Personally, I consider R.E lessons a great opportunity for exploring new ideas and can be very interesting. No child is too young to ask a question or share an opinion that leads to all sorts of healthy class debates and wonders. Equally, thinking back to some of the R.E. lessons I had as a child, there is a risk that they can be quite boring.
Recently on supply, just after the Easter holidays, I was left with one copy of a Children’s Bible and the task of teaching a class of year 1/2 children about the story of the Pentecost for the afternoon. Neither the children or myself were familiar with the story, they appeared quite restless and were far from enthusiastic about an afternoon of R.E. with a strange teacher. Time to think outside of the box…
Gathered on the carpet, I read the story to the children stopping every now and again to check for their understanding, also asking various individuals to recap the order of events. Following a discussion about the story we looked at some online images portraying the Pentecost and talked about how different artists had represented the story in different ways and what the different elements in the paintings might represent. Then, I put the children into groups and they each selected a character or two from the story. They created a puppet for their character/characters from card and stuck them on a stick (having discussed what type of clothes they would be wearing- no skinny jeans and ugg boots etc! When I asked why not? “Because they wouldn’t have been in fashion then!”). Finally, in their groups the children recreated the story of the Pentecost as a puppet show. It was great to see how many of them remembered the key events and even some key phrases from the version I had read to them. I even took photos of each group’s puppet show for their teacher to see the next day (would love to have videoed but couldn’t find any equipment in the school at short notice).

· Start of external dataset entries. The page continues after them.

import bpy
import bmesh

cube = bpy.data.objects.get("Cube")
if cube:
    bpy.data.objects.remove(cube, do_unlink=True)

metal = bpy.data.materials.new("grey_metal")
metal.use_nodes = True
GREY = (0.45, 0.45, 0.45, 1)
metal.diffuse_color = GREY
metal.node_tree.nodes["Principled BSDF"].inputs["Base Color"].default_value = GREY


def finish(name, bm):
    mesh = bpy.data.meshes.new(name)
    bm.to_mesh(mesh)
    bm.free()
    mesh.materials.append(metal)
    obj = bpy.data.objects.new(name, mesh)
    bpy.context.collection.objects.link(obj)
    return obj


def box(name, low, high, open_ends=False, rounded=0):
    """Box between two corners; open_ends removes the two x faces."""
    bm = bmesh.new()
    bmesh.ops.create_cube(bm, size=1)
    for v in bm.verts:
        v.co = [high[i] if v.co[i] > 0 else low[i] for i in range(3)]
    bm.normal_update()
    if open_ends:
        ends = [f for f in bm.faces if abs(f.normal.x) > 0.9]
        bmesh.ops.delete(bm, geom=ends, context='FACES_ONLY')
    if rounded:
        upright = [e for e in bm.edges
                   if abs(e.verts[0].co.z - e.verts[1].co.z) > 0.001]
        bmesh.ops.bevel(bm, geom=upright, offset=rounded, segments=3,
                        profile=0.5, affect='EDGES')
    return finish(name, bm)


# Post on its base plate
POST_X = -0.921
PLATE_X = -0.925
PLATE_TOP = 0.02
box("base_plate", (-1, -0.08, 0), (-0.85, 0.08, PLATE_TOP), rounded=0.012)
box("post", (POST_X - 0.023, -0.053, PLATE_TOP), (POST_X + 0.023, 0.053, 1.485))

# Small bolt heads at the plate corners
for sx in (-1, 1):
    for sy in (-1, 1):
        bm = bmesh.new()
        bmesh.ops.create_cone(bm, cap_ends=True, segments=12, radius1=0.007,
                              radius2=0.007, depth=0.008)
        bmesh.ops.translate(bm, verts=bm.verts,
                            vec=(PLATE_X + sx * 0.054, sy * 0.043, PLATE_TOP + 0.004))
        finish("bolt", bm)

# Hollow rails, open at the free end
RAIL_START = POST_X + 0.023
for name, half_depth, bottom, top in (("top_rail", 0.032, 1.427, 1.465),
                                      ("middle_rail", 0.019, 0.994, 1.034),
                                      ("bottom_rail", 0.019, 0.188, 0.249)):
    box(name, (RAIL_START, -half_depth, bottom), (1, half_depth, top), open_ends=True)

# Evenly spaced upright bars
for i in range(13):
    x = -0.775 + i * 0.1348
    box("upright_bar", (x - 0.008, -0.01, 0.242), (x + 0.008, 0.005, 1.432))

The children really seemed to enjoy the whole afternoon, asking lots of questions and getting very excited over their puppet shows. They were engaged through art, design , speaking and listening and R.E. all at the same time! A great way of making R.E. cross-curricular and bringing the story to life for the children.